Pizza Express Harbourne; it serves good pizza, quickly, on Harbourne High Street.
Harbourne High Street, at the centre of one of Birmingham’s livelier suburbs, is lined with pubs, bars and restaurants that attract locals and people from surrounding suburbs. So Pizza Express has plenty of passing trade but also plenty of decent competition. It is usually full, which is a sign that it delivers what people want.
Behind the sleek, modern frontage there are almost two restaurants. The front is full of small tables, positioned close together, with a real buzz and a good view of dough tossing pizziaolos. If you go through to the back, it opens out into an airy conservatory with space for larger groups of families and friends, and there’s a garden beyond this space. They have tried hard to make a distinctive space, and it works. You can book if you plan ahead but they usually seem to have a good number of tables for walk ins.
People watching is good sport here. Plenty of couples; ranging from people who come here for a night out to those who pop out for a pizza at the end of a hard day at the office. Harbournite families feature as well, with baby changing facilities a definite selling point. It also attracts groups, with a high percentage of women, and more than a few birthday parties.
The service is quick and polite, but you may have been to other branches of Pizza Express where they manage more personal warmth.
The food is good. Not great, but good. The pizzas, especially the thinner based Romana offerings, will certainly be recognised by Neapolitans and the toppings range from familiar classics to some that are new and creative – like top chef Theo Randall’s Favorita (£9.85) and Gamberettini (£10.95) - but even these remain true to the spirit of traditional pizza. The Etna (£9.65) is a seriously spicy option loaded with crumbly sausage, red-hot peppers and chilli heat that may be too intense for some. Alternatively, the simple Margherita (£5.90) shows off the quality of the fresh made bases.
The choice of starters and sides is limited but reliable. There are good, fresh salads, including the ubiquitous chicken Caesar (£8.45) and Nicoise (£8.45) with dressings served separately.
Perhaps the least successful options are the pasta dishes. The obvious options, lasagne, cannelloni etc, come with flabby pasta and uninspired fillings. There’s plenty of scope for experimenting and improvement here.
Innovations, like lower calorie starters, calorie controlled pizzas, and a kids menu that is designed to cater for kids without dumbing down, show Pizza Express is working hard to deliver in response to customer demand.
The wine list offers some interesting Italian wines, particularly from Scilly and the Veneto region. Italian producers seem to have embraced the changing tastes in wine and there are plenty of very drinkable, reasonably priced wines on offer from as little as £3.65 a glass and £12.95 a bottle.
A decent selection of bottled beer (Peroni, naturally), spirits and soft drinks are also available.
The Last Word
Pizza Express tries hard to please everyone – which is not easy – and, by and large, it succeeds.
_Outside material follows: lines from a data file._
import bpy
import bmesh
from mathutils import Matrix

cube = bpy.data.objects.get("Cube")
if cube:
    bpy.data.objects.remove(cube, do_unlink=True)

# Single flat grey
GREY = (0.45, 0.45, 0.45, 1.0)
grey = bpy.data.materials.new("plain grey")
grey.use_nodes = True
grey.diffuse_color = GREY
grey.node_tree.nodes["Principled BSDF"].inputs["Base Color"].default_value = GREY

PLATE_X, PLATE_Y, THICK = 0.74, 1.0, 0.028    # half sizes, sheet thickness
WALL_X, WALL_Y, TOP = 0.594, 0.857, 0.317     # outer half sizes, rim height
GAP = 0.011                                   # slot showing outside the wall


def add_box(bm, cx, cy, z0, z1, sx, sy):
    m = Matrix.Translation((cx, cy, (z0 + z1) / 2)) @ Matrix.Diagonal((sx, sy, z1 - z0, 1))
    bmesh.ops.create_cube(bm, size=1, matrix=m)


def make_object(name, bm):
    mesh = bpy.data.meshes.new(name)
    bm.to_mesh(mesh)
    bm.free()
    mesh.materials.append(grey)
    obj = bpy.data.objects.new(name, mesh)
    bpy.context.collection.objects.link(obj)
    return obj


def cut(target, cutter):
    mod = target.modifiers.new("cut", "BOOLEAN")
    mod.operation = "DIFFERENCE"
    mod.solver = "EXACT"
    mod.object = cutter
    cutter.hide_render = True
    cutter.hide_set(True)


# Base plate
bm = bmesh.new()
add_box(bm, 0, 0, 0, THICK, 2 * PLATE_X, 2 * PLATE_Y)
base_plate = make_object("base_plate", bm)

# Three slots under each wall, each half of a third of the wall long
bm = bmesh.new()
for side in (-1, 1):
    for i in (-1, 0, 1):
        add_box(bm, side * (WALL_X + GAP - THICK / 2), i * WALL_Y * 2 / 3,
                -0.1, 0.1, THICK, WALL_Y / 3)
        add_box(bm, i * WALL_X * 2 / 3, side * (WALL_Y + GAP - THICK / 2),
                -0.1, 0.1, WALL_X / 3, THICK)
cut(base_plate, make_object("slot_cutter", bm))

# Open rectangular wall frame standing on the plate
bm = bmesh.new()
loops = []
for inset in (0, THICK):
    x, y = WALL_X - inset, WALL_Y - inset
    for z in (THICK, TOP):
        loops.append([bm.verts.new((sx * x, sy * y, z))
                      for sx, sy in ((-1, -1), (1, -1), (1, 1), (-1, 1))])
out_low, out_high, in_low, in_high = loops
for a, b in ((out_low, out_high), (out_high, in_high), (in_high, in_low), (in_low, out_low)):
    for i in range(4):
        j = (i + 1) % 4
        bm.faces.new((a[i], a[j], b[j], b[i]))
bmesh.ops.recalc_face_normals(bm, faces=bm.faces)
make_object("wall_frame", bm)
The pizzas are the best you will get on the High Street and this Harbourne restaurant is an attractive setting for such reliable food and drink.